This book explores the practice of traumatic storytelling that emerged out of the South African Truth and Reconciliation Commission and came to play a key role in the lives of the members of the Khulumani Support Group for victims of apartheid-era political violence. Group members found traumatic storytelling both frustrating and yet also an important form of memory work that shaped how they saw themselves in the post-apartheid era. Drawing on ethnographic fieldwork, the author examines how traumatic storytelling functioned not only as a kind of psychological healing and national political theatre, but also as a potent form of social relation, economic exchange, political activism, and expressive practice. With emphasis on the personal, social, and political significance of the act of traumatic storytelling, this volume asks why members of Khulumani, despite their many disappointments, continued to engage intensively in storying their experiences for themselves and others. Examining what powers storytelling held for both group members and their witnesses, and considering the ways in which storytelling enabled new senses of self and new understandings of what was possible in the years after the end of apartheid, this book considers what we might learn more broadly from the experiences of Khulumani about the possibilities—and limits—of traumatic-memory-making as an instrument of personal, social, and political repair. As such, it will appeal to scholars of sociology, anthropology, and criminology with interest in justice and post-conflict societies.
1. A Weekend in the Boland
2. Traumatic Storytelling at the TRC
3. From the TRC to the Trauma Clinic
4. Moral Economies of Traumatic Storytelling
5. Political Economies of Traumatic Storytelling
6. Traumatic Storytelling in Art, Prayer and Politics

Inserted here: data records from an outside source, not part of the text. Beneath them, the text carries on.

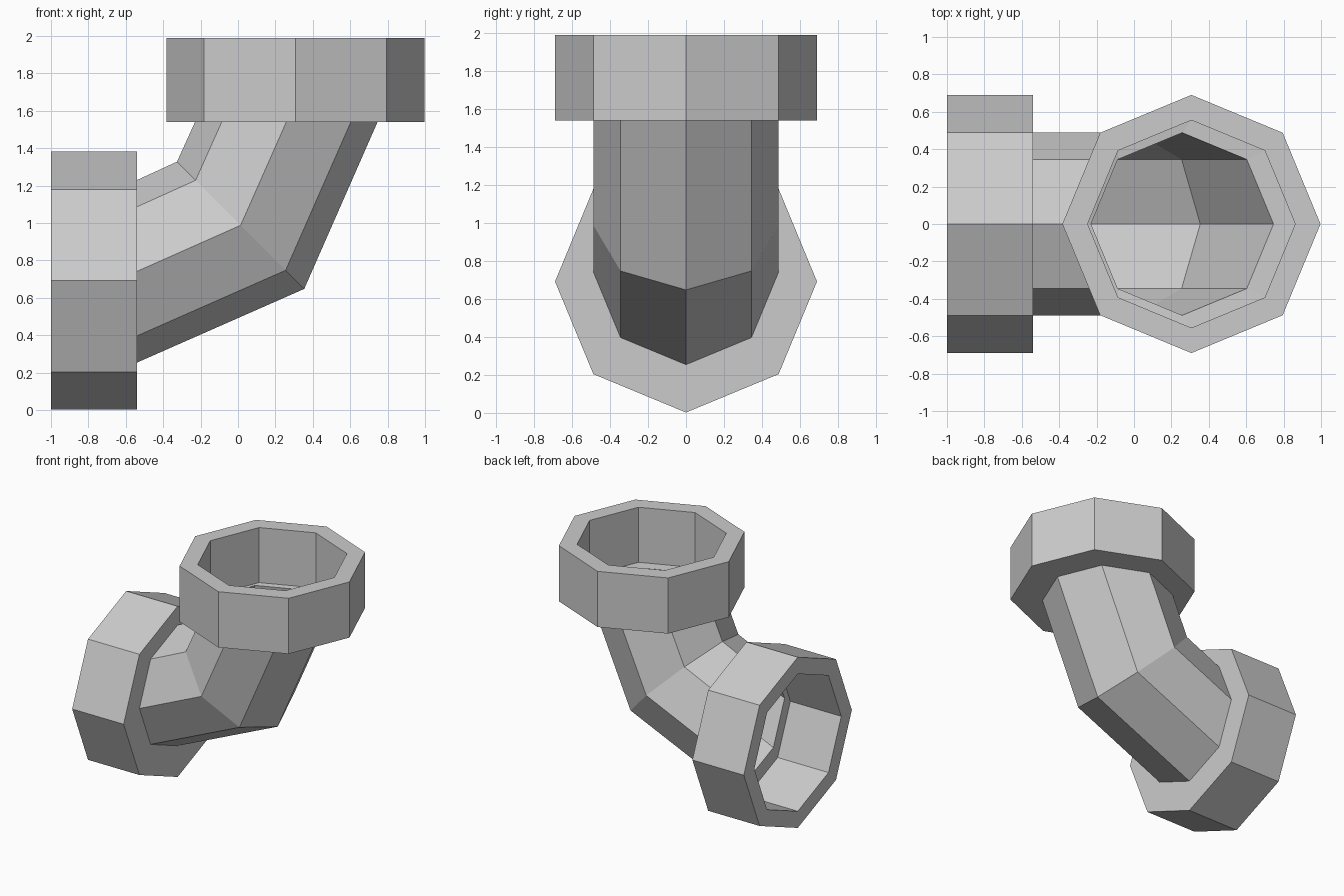
import bpy, bmesh, math
from mathutils import Matrix, Vector

if "Cube" in bpy.data.objects:
    bpy.data.objects.remove(bpy.data.objects["Cube"], do_unlink=True)

grey = bpy.data.materials.new("plain grey")
grey.use_nodes = True
grey.diffuse_color = (0.6, 0.6, 0.6, 1)
grey.node_tree.nodes["Principled BSDF"].inputs["Base Color"].default_value = (0.6, 0.6, 0.6, 1)

SIDES = 8
PIPE_R, COLLAR_R, BORE_R = 0.488, 0.69, 0.555


def octagon(bm, centre, radius, u):
    """Ring of vertices spanned by the axis u and the y axis."""
    v = Vector((0, 1, 0))
    angles = [i * math.tau / SIDES for i in range(SIDES)]
    return [bm.verts.new(Vector(centre) + Vector(u) * radius * math.cos(a)
                         + v * radius * math.sin(a)) for a in angles]


def loft(name, rings):
    """Join consecutive rings given as (centre, radius, u)."""
    bm = bmesh.new()
    loops = [octagon(bm, *r) for r in rings]
    for a, b in zip(loops, loops[1:]):
        for i in range(SIDES):
            j = (i + 1) % SIDES
            bm.faces.new((a[i], a[j], b[j], b[i]))
    bmesh.ops.recalc_face_normals(bm, faces=bm.faces)
    mesh = bpy.data.meshes.new(name)
    bm.to_mesh(mesh)
    bm.free()
    mesh.materials.append(grey)
    obj = bpy.data.objects.new(name, mesh)
    bpy.context.collection.objects.link(obj)
    return obj


# Bent pipe: both mouths are cut flush with the collars, one mitre between
X, Z = (1, 0, 0), (0, 0, -1)
mitre = (0.697, 0, -0.697)
loft("bent_pipe", [((-0.54, 0, 0.742), PIPE_R, Z),
                   ((0.014, 0, 0.988), PIPE_R, mitre),
                   ((0.258, 0, 1.54), PIPE_R, X)])


# Collars: outer wall, rim, bore and a floor that meets the pipe mouth
def collar(name, mouth, back, rim, floor, u):
    loft(name, [(mouth, PIPE_R, u), (back, COLLAR_R, u), (rim, COLLAR_R, u),
                (rim, BORE_R, u), (floor, BORE_R, u), (mouth, PIPE_R, u)])


collar("top_collar", (0.258, 0, 1.54), (0.307, 0, 1.54), (0.307, 0, 1.99),
       (0.307, 0, 1.545), X)
collar("side_collar", (-0.54, 0, 0.742), (-0.54, 0, 0.692), (-1, 0, 0.692),
       (-0.545, 0, 0.692), Z)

7. Virtuous, Virtuoso and Virtual Subjectivities
8. The Uncertain Powers of Traumatic Storytelling
Memory Studies as an academic field of cultural inquiry emerges at a time when global public debates, buttressed by the fragmentation of nation states and their traditional narratives, have greatly accelerated. Societies are today pregnant with newly unmediated memories, once sequestered in broad collective representations and their ideological stances. But, the ‘past in the present’ has returned with a vengeance in the early 21st Century, and with it an expansion of categories of cultural experience and meaning. This new series explores the social and cultural stakes around forgetting, useful forgetting and remembering, locally, regionally, nationally and globally. It welcomes studies of migrant memory from failed states; micro-histories battling against collective memories; the mnemonic past of emotions; the mnemonic spatiality of sites of memory; and the reconstructive ethics of memory in the face of galloping informationalization, as this renders the ‘mnemonic’ more and more public and publically accessible.